EDIT: Hello from the future! This post is part of the old blog. That means it may be deprecated. However, I deemed it valuable enough to keep around. The new blog starts here!

Let's continue our trek into On Liberty by John Stuart Mill. This week I'll highlight some things found in the 3rd chapter - "On individuality, as one of the elements of well-being" - that I found interesting. Individuality is (more) common place nowadays, but its extent is questionable; most people want to be original and revel in their individuality (yours truly included), but more often than not we are simply vibrating inside accepted norms. I encourage you to read this by keeping in mind how it applies to tech culture.

Mono-culture is death

So in this part of the text, Mill argues for "originality". Customs are laying waste to originality and crusting the swift flow of ideas. I think he said it best when talking about the growing propensity to customariness (that is actually a word!) of average men:

I do not mean that they choose what is customary, in preference to what suits their own inclination. It does not occur to them to have any inclination, except for what is customary.

By "customary" he is talking about the tendency of people to act based on what they think someone of their status or of a higher status would do rather than consider their own affinities i.e. what is expected of them.

What is so bad about customs? Aren't they the result of social experience? Aren't they time-proven and majority-approved tacit processes? Well, just go back to the last post to see what Mill had to say about blindly submitting to tacit understandings. It's the same idea here. Except that there are also historical examples underlining the dangers of a customary society.

The main example is China. Blessed with major technological advancement, a numerous population and ample resources, it failed to reach the level of dominance that Europe had at the time of Mill. The reason for that were customs that prevented trade and stifled individual growth (even modern books talk about this, see Guns, Germs and Steel. The enforcement of customs and the subsequent mono-culture was so effective that China lost its edge to Europe.

Quick aside here. It could be argued that the problem isn't the notion of customs but rather what those customs entail. If it was socially well seen to trade, then China could have dominated. To Mill, this might be true: some customs are better than others, but to discover them individuality must be allowed and the means imposing those customs so effectively must be prevented.

Ok back on track. With the prevalence of customs for the sake of customs, Mill predicted the gradual deterioration of the pace of progress in Europe (like in China) unless individuality was allowed to grow. Public opinion is the main opponent here and the one against which originality must be shielded or at least the one it should overcome. What's the alternative? The human spirit is crushed by a numbing system where nothing is done because of actual want and everything is done because of fictional need.

The Oppressive Mass

Really Mill goes back and again to this idea of the oppressing mass. And I don't think he means to be condescending by that. He's stating his observation of the society and he promotes individuality as a means to elevate all of society. Individuals can stir the flow to a better direction and the more thoughtful individuals the better.

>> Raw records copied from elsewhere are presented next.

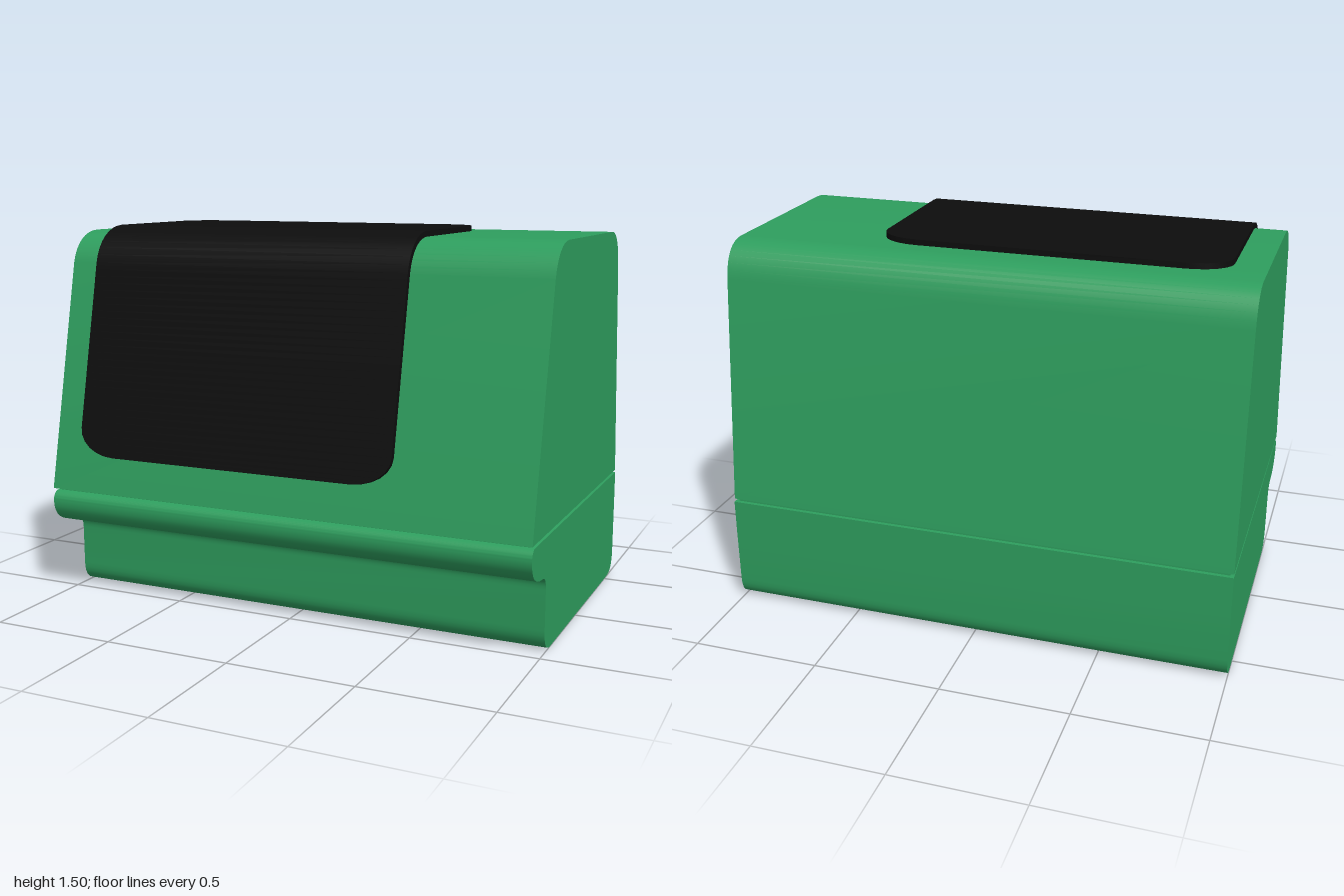
import * as THREE from 'three';
import { toCreasedNormals } from 'three/addons/utils/BufferGeometryUtils.js';

const green = new THREE.MeshStandardMaterial({ color: 0x2e9e5e });
const black = new THREE.MeshStandardMaterial({ color: 0x0d0d0d });

function part(name, geometry, material) {
  const mesh = new THREE.Mesh(geometry, material);
  mesh.name = name;
  return mesh;
}

// Side profile drawn as (z, y), swept across the full width along x
function sweep(shape, width) {
  const geo = new THREE.ExtrudeGeometry(shape, { depth: width, bevelEnabled: false, curveSegments: 8 });
  geo.rotateY(-Math.PI / 2).translate(width / 2, 0, 0);
  return toCreasedNormals(geo, 0.6);
}

// Rounded front shoulder shared by the lid and the panel
function frontShoulder(path) {
  path.lineTo(0.44, 1.35);
  path.bezierCurveTo(0.42, 1.425, 0.36, 1.475, 0.27, 1.475);
}

function lidGeometry() {
  const s = new THREE.Shape();
  s.moveTo(-0.63, 0.45);
  s.lineTo(0.635, 0.45);
  frontShoulder(s);
  s.lineTo(-0.4, 1.475);
  s.bezierCurveTo(-0.475, 1.475, -0.52, 1.43, -0.532, 1.34);
  s.closePath();
  return sweep(s, 2);
}

function baseGeometry() {
  const s = new THREE.Shape();
  s.moveTo(-0.635, 0.438);
  s.lineTo(-0.637, 0.3);
  s.lineTo(-0.637, 0.09);
  s.quadraticCurveTo(-0.637, 0, -0.545, 0);
  s.lineTo(0.36, 0);
  s.quadraticCurveTo(0.445, 0, 0.445, 0.085);
  s.lineTo(0.445, 0.24);
  s.quadraticCurveTo(0.445, 0.293, 0.5, 0.295);
  s.bezierCurveTo(0.58, 0.3, 0.637, 0.33, 0.637, 0.4);
  s.quadraticCurveTo(0.637, 0.425, 0.612, 0.438);
  s.closePath();
  return sweep(s, 2);
}

// Thin rounded sheet that follows the lid from its front face onto its top
function panelGeometry() {
  const path = new THREE.Path();
  path.moveTo(0.604, 0.593);
  frontShoulder(path);
  path.lineTo(-0.33, 1.475);
  const length = path.getLength();
  const xMin = -0.875, xMax = 0.465, rx = 0.16, ry = 0.11, thick = 0.022;

  // Stations: dense in the rounded corners and over the bend
  const corner = [0, 1, 2, 3, 4, 5, 6].map(i => ry * (1 - Math.cos(i / 6 * Math.PI / 2)));
  const stations = [...corner];
  for (let i = 1; i < 50; i++) stations.push(ry + (length - 2 * ry) * i / 50);
  stations.push(...corner.map(d => length - d).reverse());

  const pos = [], index = [];
  stations.forEach((d, i) => {
    const p = path.getPoint(d / length), t = path.getTangent(d / length);
    const edge = Math.min(d, length - d, ry);
    const inset = rx * (1 - Math.sqrt(Math.max(0, 1 - (1 - edge / ry) ** 2)));
    const oz = p.x + t.y * thick, oy = p.y - t.x * thick;
    const a = xMin + inset, b = xMax - inset;
    pos.push(a, oy, oz, b, oy, oz, b, p.y, p.x, a, p.y, p.x);
    if (i === 0) return;
    const r = i * 4, q = r - 4;
    for (let k = 0; k < 4; k++) {
      const n = (k + 1) % 4;
      index.push(q + k, q + n, r + n, q + k, r + n, r + k);
    }
  });
  const e = (stations.length - 1) * 4;
  index.push(0, 2, 1, 0, 3, 2, e, e + 1, e + 2, e, e + 2, e + 3);

  const geo = new THREE.BufferGeometry();
  geo.setAttribute('position', new THREE.Float32BufferAttribute(pos, 3));
  geo.setIndex(index);
  return toCreasedNormals(geo, 0.6);
}

export function createModel() {
  const model = new THREE.Group();
  model.name = 'liddedBox';

  model.add(part('base', baseGeometry(), green));
  model.add(part('lid', lidGeometry(), green));

  // Recessed core that leaves a fine groove between base and lid
  const seam = part('seam', new THREE.BoxGeometry(1.97, 0.03, 1.22), green);
  seam.position.set(0, 0.444, -0.01);
  model.add(seam);

  model.add(part('frontPanel', panelGeometry(), black));
  return model;
}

In modern day terms: he deplores the popularity of Honey Boo Boo, but acknowledges that unless individuals are more enlightened, its popularity won't change as it is driven by mass appeal. Note that his solution is not to have an opposing custom imposed on the public (it bears repeating), but rather have the decision become organic from the individuals themselves.

It's hard to see the impact of our individuality in this era of masses - that applies to both Stuart Mill's time and ours. It is necessary though, says Mill, because our greatest advancements were brought forth by individuals and if we don't allow individuals to be "original" and deviate from the imposed norm than we will stop advancing.


I will stop it here for this week. That was a bit longer than I expected! Quick recap:

  • All of the reasons to praise liberty of expression are valid for individuality.
  • Customs and uniformity stifle progress and the well-being of mankind.
  • If the world is increasingly decided by group-think, it is more important than ever to be original and try new things for the benefit of all.

Ok, chapter 4 will be next. It's about the authority of the state on the individual - I guess he does tackle that aspect! I will try to post something different in between though. Pause this heavy stuff a bit.